Nexavar was originally approved in 2005 for the treatment of patients with advanced renal cell carcinoma, a form of kidney cancer.
"In a randomized clinical trial, the group of patients with inoperable hepatocellular carcinoma who received Nexavar survived 2.8 months longer than the group of patients who didn't receive the drug,” said Robert Justice, M.D., director of FDA's division of drug oncology products. "This is an important new treatment option for patients who are fighting this very difficult form of cancer."
According to the National Library of Medicine, hepatocellular carcinoma accounts for 80 to 90 percent of all liver cancers. This type of cancer can be difficult to remove completely using surgery. If all of the cancer cannot be removed, the disease is usually fatal within three to six months. The American Cancer Society estimates that there will be 19,160 new cases and 16,780 deaths from cancer of the liver and intrahepatic bile duct in the United States in 2007.
Nexavar is a type of anticancer drug called a kinase inhibitor. It interferes with molecules that are thought to be involved in chemical messages sent within cancer cells, in the formation of blood vessels that supply tumors, and in cell death.
FDA's approval of Nexavar was based on the results of an international randomized placebo-controlled trial in patients with inoperable hepatocellular carcinoma. The study was designed to compare the survival of a group of patients who received the drug against a group of similar patients who did not.
A total of 602 patients were studied. Each patient received Nexavar or a placebo. Both groups were comparable with regard to age, gender, race, the stage and other characteristics of their cancer, and the types of cancer treatment they had received before entering the clinical trial.
The trial was stopped after a planned interim analysis showed a statistically significant advantage in overall survival for the patients who had received Nexavar. Patients who received Nexavar survived a median of 10.7 months while patients who received placebo survived a median of 7.9 months. A separate analysis showed that tumors progressed more slowly in patients who received Nexavar compared to patients who had received placebo.

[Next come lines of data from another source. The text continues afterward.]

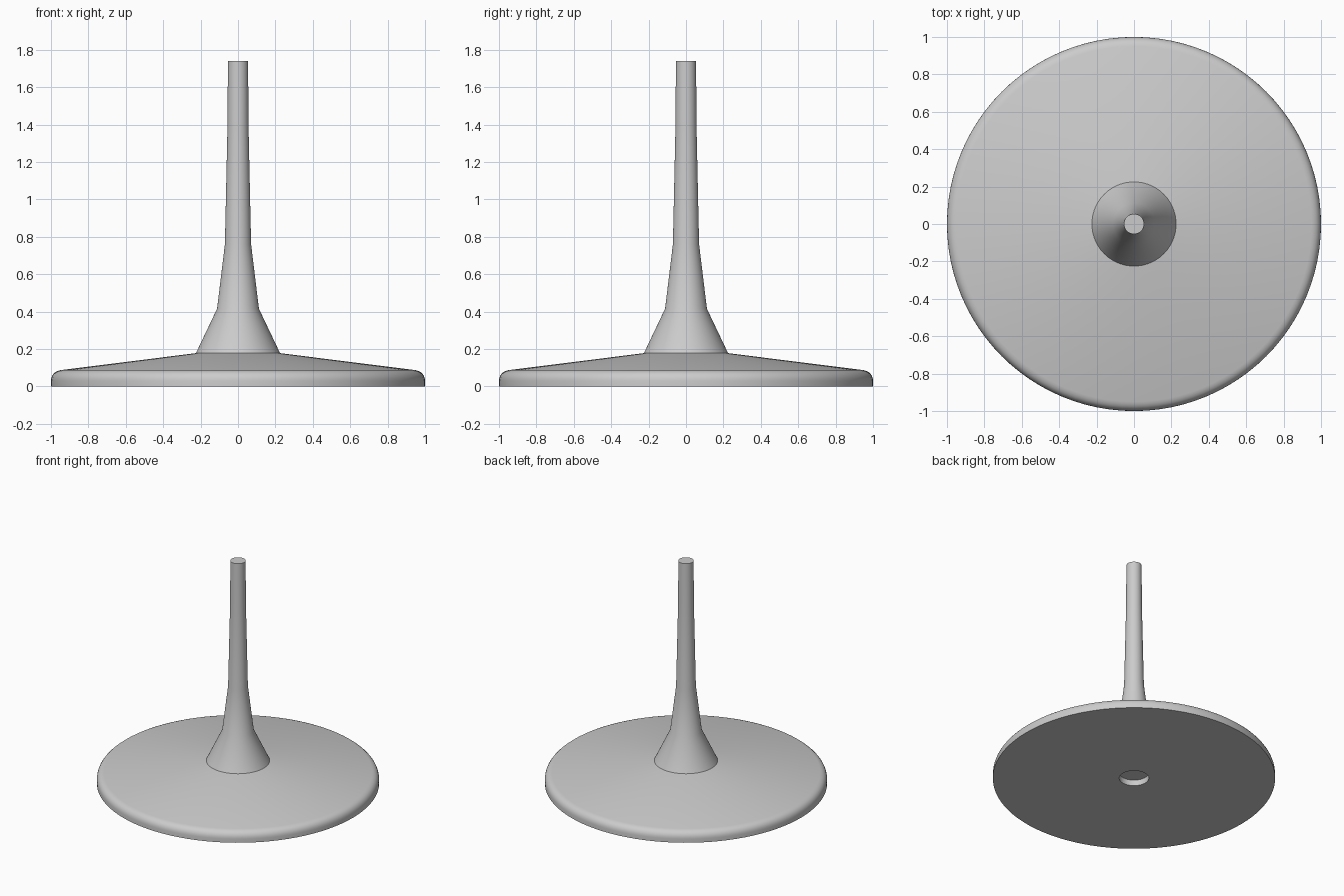
import bpy
import bmesh
import math

cube = bpy.data.objects.get("Cube")
if cube:
    bpy.data.objects.remove(cube, do_unlink=True)

SIDES = 96

grey = bpy.data.materials.new("light_grey")
grey.use_nodes = True
colour = (0.6, 0.6, 0.6, 1)
grey.diffuse_color = colour
grey.node_tree.nodes["Principled BSDF"].inputs["Base Color"].default_value = colour


def lathe(name, profile):
    """Spin a (radius, height) profile that starts and ends on the z axis."""
    bm = bmesh.new()
    verts = [bm.verts.new((r, 0, z)) for r, z in profile]
    edges = [bm.edges.new(pair) for pair in zip(verts, verts[1:])]
    bmesh.ops.spin(bm, geom=verts + edges, cent=(0, 0, 0), axis=(0, 0, 1),
                   angle=math.tau, steps=SIDES, use_duplicate=False)
    bmesh.ops.remove_doubles(bm, verts=bm.verts, dist=0.0005)
    bmesh.ops.recalc_face_normals(bm, faces=bm.faces)
    mesh = bpy.data.meshes.new(name)
    bm.to_mesh(mesh)
    bm.free()
    mesh.materials.append(grey)
    obj = bpy.data.objects.new(name, mesh)
    bpy.context.collection.objects.link(obj)
    bpy.ops.object.select_all(action="DESELECT")
    obj.select_set(True)
    bpy.context.view_layer.objects.active = obj
    bpy.ops.object.shade_smooth_by_angle(angle=math.radians(35))
    return obj


# Rounded shoulder between the base wall and its sloping top
shoulder = [(0.95 + 0.05 * math.cos(a), 0.03 + 0.055 * math.sin(a))
            for a in (math.radians(15 * i) for i in range(6))]

# Base disc with a shallow socket underneath, flowing into the flared stem
lathe("base_and_stem",
      [(0, 0.045), (0.105, 0.045), (0.105, 0), (1, 0)] + shoulder +
      [(0.95, 0.087), (0.225, 0.178),
       (0.112, 0.415), (0.07, 0.76), (0.056, 1.4), (0.054, 1.74), (0, 1.74)])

The most common adverse reactions that have been observed in patients taking Nexavar (for hepatocellular carcinoma or renal cell carcinoma) are fatigue, weight loss, rash or superficial skin shedding, hand or foot skin reaction, hair loss, diarrhea, anorexia, nausea and abdominal pain. Twenty percent or more of patients had experienced at least one of these reactions. In patients with hepatocellular carcinoma, diarrhea was reported in 55 percent of patients who received Nexavar. Inadequate blood supply to the heart or heart attack were reported in 2.7 percent of patients who received Nexavar, compared to 1.3 percent for patients who received placebo. New high blood pressure was reported in 9 percent of patients who received Nexavar, compared to 4 percent of patients who received placebo.
Elevated serum lipase, an enzyme that measures liver function, occurred in 40 percent of patients who received Nexavar, compared to 37 percent of patients who received placebo, and hypophosphatemia, or low blood levels of phosphate, occurred in 35 percent of patients who received Nexavar, compared to 11 percent of patients who received placebo.
Nexavar comes in 200 milligram tablets and the usual dose is two tablets (400 milligrams) taken twice a day on an empty stomach.
Nexavar is manufactured by Bayer HealthCare AG, Leverkusen, Germany for Bayer Pharmaceuticals Corporation, West Haven, Conn. and by Onyx Pharmaceuticals, Inc., Emeryville, Calif.